Formats available: hardcover, ebook, audiobook
Length: 228 pages
Publisher: Princeton University Press
Date Released: April 5, 2015
Purchasing Info: Author’s Website, Publisher’s Website, Goodreads, Amazon, Barnes & Noble, Kobo, Book Depository
Could extinct species, like mammoths and passenger pigeons, be brought back to life? The science says yes. In How to Clone a Mammoth, Beth Shapiro, evolutionary biologist and pioneer in “ancient DNA” research, walks readers through the astonishing and controversial process of de-extinction. From deciding which species should be restored, to sequencing their genomes, to anticipating how revived populations might be overseen in the wild, Shapiro vividly explores the extraordinary cutting-edge science that is being used–today–to resurrect the past. Journeying to far-flung Siberian locales in search of ice age bones and delving into her own research–as well as those of fellow experts such as Svante Pääbo, George Church, and Craig Venter–Shapiro considers de-extinction’s practical benefits and ethical challenges. Would de-extinction change the way we live? Is this really cloning? What are the costs and risks? And what is the ultimate goal?
Using DNA collected from remains as a genetic blueprint, scientists aim to engineer extinct traits–traits that evolved by natural selection over thousands of years–into living organisms. But rather than viewing de-extinction as a way to restore one particular species, Shapiro argues that the overarching goal should be the revitalization and stabilization of contemporary ecosystems. For example, elephants with genes modified to express mammoth traits could expand into the Arctic, re-establishing lost productivity to the tundra ecosystem.
Looking at the very real and compelling science behind an idea once seen as science fiction, How to Clone a Mammoth demonstrates how de-extinction will redefine conservation’s future.
Humanity, of course, has a lot to answer for — and Jurassic Park has set some expectations in the minds of non-scientists that science is unlikely to ever be able to deliver on.
What do we have to answer for? We’re just so damn efficient about killing off other species: by hunting them to the last member and by destroying their habitats, we’ve all too often shown that there’s space for us but not them. Want to stroke the fur of a mammoth? Pet an auroch (then run away)? Hear the chatter of a flock of passenger pigeons? You’re out of luck — and so are they.
Of course, extinction itself is a normal state of affairs. 99% percent all of species that have ever existed are extinct, and humanity need not accept the blame for the asteroid that killed off the dinosaurs.
Jurassic Park was ostensibly about bringing back some dinosaurs — and what could go wrong if you let them reproduce — but it’s not much of a stretch to wonder: if we could restore a dinosaur from a bit of amber… could we recover from our past mistakes? And in doing so, atone for them?
As it turns out, amber is rather bad at preserving DNA. No dinosaurs from fossilized tree sap — nor anything else once extinct. Nonetheless, the prospect of de-extinction is compelling.
Beth Shapiro’s books grounds this dream in what, at present, seems to be possible — and what is not.

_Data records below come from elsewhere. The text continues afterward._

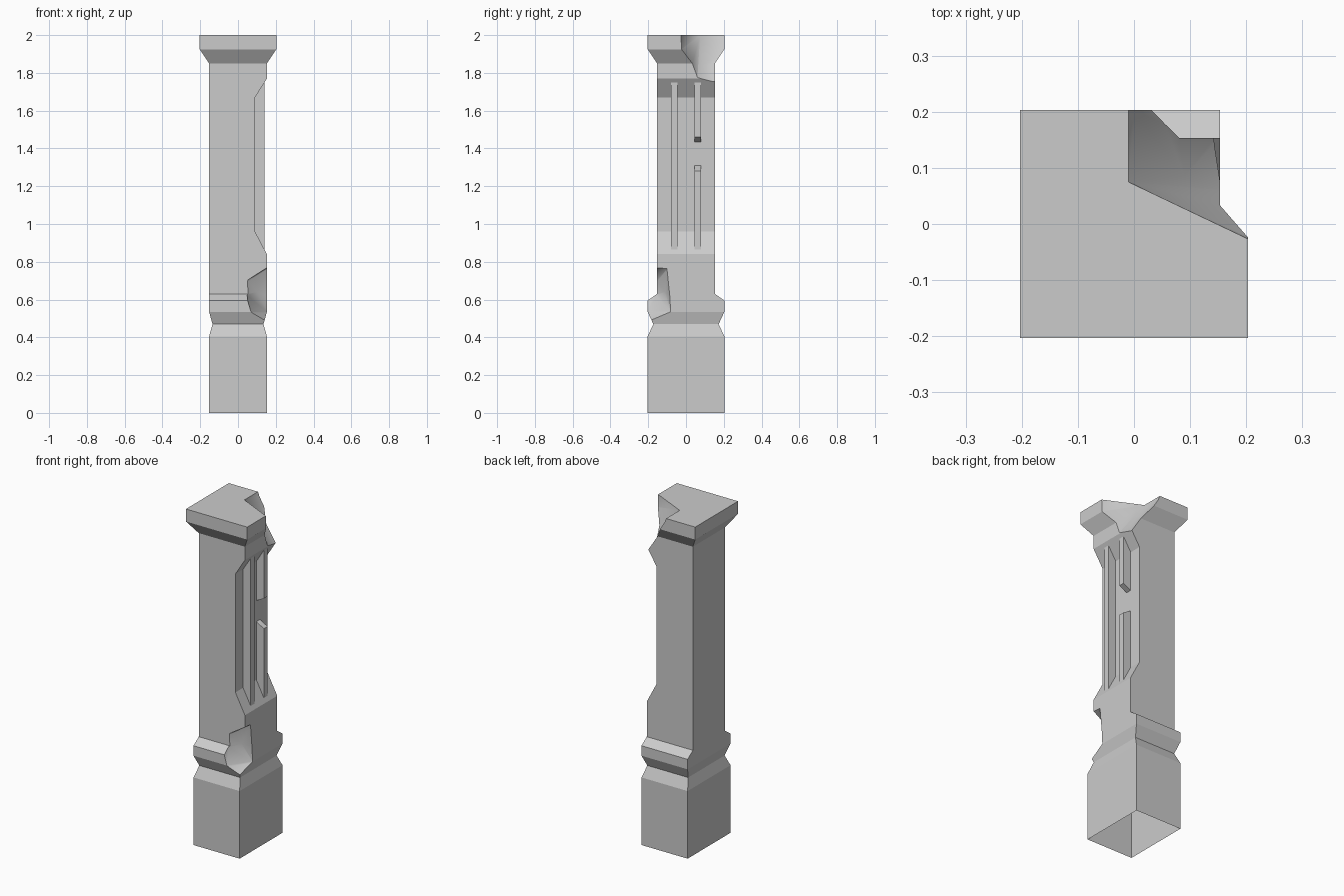
import bpy, bmesh

cube = bpy.data.objects.get("Cube")
if cube:
    bpy.data.objects.remove(cube, do_unlink=True)

stone = bpy.data.materials.new("grey_stone")
stone.use_nodes = True
colour = (0.6, 0.6, 0.6, 1)
stone.diffuse_color = colour
stone.node_tree.nodes["Principled BSDF"].inputs["Base Color"].default_value = colour


def make_object(name, bm, smooth=False):
    bmesh.ops.recalc_face_normals(bm, faces=bm.faces)
    for f in bm.faces:
        f.smooth = smooth
    mesh = bpy.data.meshes.new(name)
    bm.to_mesh(mesh)
    bm.free()
    mesh.materials.append(stone)
    obj = bpy.data.objects.new(name, mesh)
    bpy.context.collection.objects.link(obj)
    return obj


def loft(name, rings):
    """Stack of rectangles given as (height, half width, half depth)."""
    bm = bmesh.new()
    loops = [[bm.verts.new((sx * hx, sy * hy, z))
              for sx, sy in ((-1, -1), (1, -1), (1, 1), (-1, 1))]
             for z, hx, hy in rings]
    for a, b in zip(loops, loops[1:]):
        for i in range(4):
            j = (i + 1) % 4
            bm.faces.new((a[i], a[j], b[j], b[i]))
    bm.faces.new(loops[0][::-1])
    bm.faces.new(loops[-1])
    return make_object(name, bm)


def prism(name, profile, y0, y1):
    """Side profile (x, z) pulled from y0 to y1."""
    bm = bmesh.new()
    face = bm.faces.new([bm.verts.new((x, y0, z)) for x, z in profile])
    out = bmesh.ops.extrude_face_region(bm, geom=[face])
    moved = [v for v in out["geom"] if isinstance(v, bmesh.types.BMVert)]
    bmesh.ops.translate(bm, verts=moved, vec=(0, y1 - y0, 0))
    return make_object(name, bm)


def hull(name, points):
    bm = bmesh.new()
    for p in points:
        bm.verts.new(p)
    out = bmesh.ops.convex_hull(bm, input=bm.verts)
    spare = {v for v in out["geom_interior"] if isinstance(v, bmesh.types.BMVert)}
    bmesh.ops.delete(bm, geom=list(spare), context='VERTS')
    return make_object(name, bm, smooth=True)


def combine(body, tool, operation):
    mod = body.modifiers.new(tool.name, 'BOOLEAN')
    mod.operation = operation
    mod.solver = 'EXACT'
    mod.object = tool
    bpy.context.view_layer.objects.active = body
    bpy.ops.object.modifier_apply(modifier=mod.name)
    bpy.data.objects.remove(tool, do_unlink=True)


# Pillar: plinth, waist, collar, shaft and flared capital
w, c = 0.153, 0.203
pillar = loft("pillar", [
    (0, w, c), (0.405, w, c), (0.47, 0.135, 0.173), (0.535, w, c),
    (0.595, w, c), (0.63, w, w), (1.85, w, w), (1.925, c, c), (2, c, c)])

# Long sloped recess on one side of the shaft
recess = prism("recess_cutter", [(0.09, 0.96), (0.09, 1.67), (0.153, 1.77),
                                 (0.3, 1.77), (0.3, 0.84), (0.153, 0.84)], -0.3, 0.3)
combine(pillar, recess, 'DIFFERENCE')

# Raised ribs in the recess, the rear one broken in the middle
low, high, root, top = 0.85, 1.76, 0.07, 0.14
for name, y, (z0, z1), (z2, z3) in (
        ("front_rib", -0.08, (low, low), (high, high)),
        ("lower_rear_rib", 0.045, (low, low), (1.32, 1.28)),
        ("upper_rear_rib", 0.045, (1.425, 1.46), (high, high))):
    rib = prism(name, [(root, z0), (top, z1), (top, z3), (root, z2)], y, y + 0.035)
    combine(pillar, rib, 'UNION')

# Broken rear corner of the capital
capital_chip = hull("capital_chip_cutter", [
    (-0.01, 0.075, 2.05), (-0.01, 0.3, 2.05), (0.3, 0.3, 2.05), (0.3, -0.07, 2.05),
    (-0.01, 0.075, 2), (-0.01, 0.205, 2), (0.2, -0.025, 2),
    (0.04, 0.205, 1.91), (0.01, 0.3, 1.95),
    (0.09, 0.085, 1.84), (0.205, -0.025, 1.925), (0.3, -0.07, 1.96),
    (0.155, 0.06, 1.775), (0.155, 0.155, 1.735), (0.24, 0.25, 1.66)])
combine(pillar, capital_chip, 'DIFFERENCE')

# Chipped front corner of the collar
collar_chip = hull("collar_chip_cutter", [
    (0.045, -0.157, 0.70), (0.05, -0.157, 0.62), (0.04, -0.206, 0.63),
    (0.07, -0.206, 0.53), (0.13, -0.19, 0.495),
    (0.155, -0.157, 0.77), (0.155, -0.10, 0.765), (0.155, -0.085, 0.62),
    (0.155, -0.08, 0.535), (0.155, -0.17, 0.49),
    (0.10, -0.11, 0.64), (0.25, -0.3, 0.77), (0.25, -0.3, 0.48),
    (0.03, -0.3, 0.66), (0.25, -0.06, 0.65)])
combine(pillar, collar_chip, 'DIFFERENCE')

# Open underside
bm = bmesh.new()
bm.from_mesh(pillar.data)
under = [f for f in bm.faces if f.calc_center_median().z < 0.001]
bmesh.ops.delete(bm, geom=under, context='FACES')
bm.to_mesh(pillar.data)
bm.free()
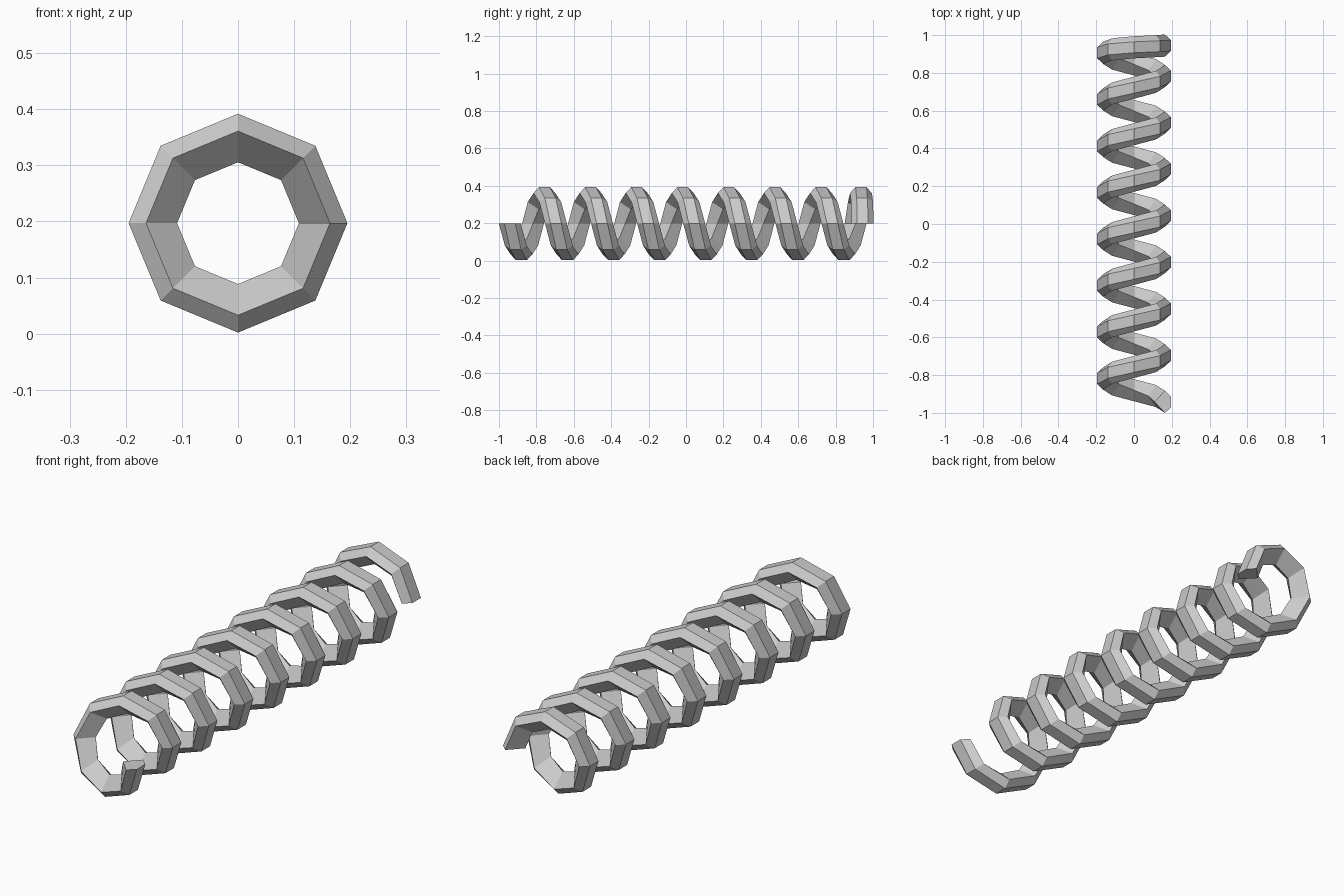
import bpy, bmesh, math

if "Cube" in bpy.data.objects:
    bpy.data.objects.remove(bpy.data.objects["Cube"])

# Five-sided wire cross-section: (radius, offset along the coil axis)
PROFILE = [(0.1085, 0.0), (0.164, -0.0585), (0.195, -0.029), (0.195, 0.029), (0.164, 0.0585)]
SIDES, TURNS = 8, 8
STEP = 0.0308                                # advance per segment
CENTRE_Z, START_Y = 0.197, -0.9415
END_EASE = [0.018, 0.011, 0.006, 0.003]      # the last half turn flattens out


def axis_positions():
    n = SIDES * TURNS
    y = [START_Y + STEP * k for k in range(n - len(END_EASE) + 1)]
    for d in END_EASE:
        y.append(y[-1] + d)
    return y


# Coil swept ring by ring around the y axis
bm = bmesh.new()
rings = []
for k, y in enumerate(axis_positions()):
    a = -2 * math.pi * k / SIDES
    rings.append([bm.verts.new((r * math.cos(a), y + dy, CENTRE_Z + r * math.sin(a)))
                  for r, dy in PROFILE])
m = len(PROFILE)
for p, q in zip(rings, rings[1:]):
    for i in range(m):
        j = (i + 1) % m
        bm.faces.new((p[i], p[j], q[j], q[i]))
# End caps
bm.faces.new(rings[0])
bm.faces.new(rings[-1])
bmesh.ops.recalc_face_normals(bm, faces=bm.faces)

mesh = bpy.data.meshes.new("coil_spring")
bm.to_mesh(mesh)
bm.free()
bpy.context.collection.objects.link(bpy.data.objects.new("coil_spring", mesh))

Reality Rating A-: Shapiro, who is a professor at UC Santa Cruz and one of the principal investigators at the UCSC Paleogenomics Lab, ably describes how one might go about attempting to restore an extinct species: finding some or part of its genome, finding another species that is a close enough relative to bring a fertilized egg to term, then dealing with the problem of raising the offspring. Along the way, she provides vignettes of her experiences in the field gathering mammoth DNA (and one conclusion I can draw from that: I do not expect that Dr. Shapiro would ever participate in a project to bring an extinct mosquito back).
Moreover, Shapiro discusses why one might bring an extinct species back — and argues that trying to do so should be for reasons that go beyond assuaging an inchoate sense of guilt. This passage is key:
In my mind, it is this ecological resurrection, and not species resurrection, that is the real value of de-extinction. We should think of de-extinction not in terms of which life form we will bring back, but what ecological interactions we would like to see restored.
It doesn’t necessarily do any particular favor for a mammoth (or as Shapiro explains is much more likely, an Asian elephant that has some mammoth genes adapting it to cold conditions) to stride the tundra again all alone — but as part of an effort to restore the subarctic grasslands that the mammoths mere presence help create and maintain, de-extinction efforts can give us the ability to restore ecosystems.
Playing God? Perhaps. But after having already disrupted so many of the planet’s ecosystems, we may not have much choice but to muddle along with our technology lest homo sapiens drops out of the 1% that has so far survived. Shapiro makes a compelling argument that de-extinction projects, while neither panaceas nor time machines, belong in our ecological toolkit.
The sections of the book that discuss the technical matters of how one might go about recovering ancient DNA and cloning animals seem pretty accessible to anybody who remembers a bit of their high school biology — and unlike Stephen Hawking, Shapiro did not need to worry about each equation in the text halving her readership.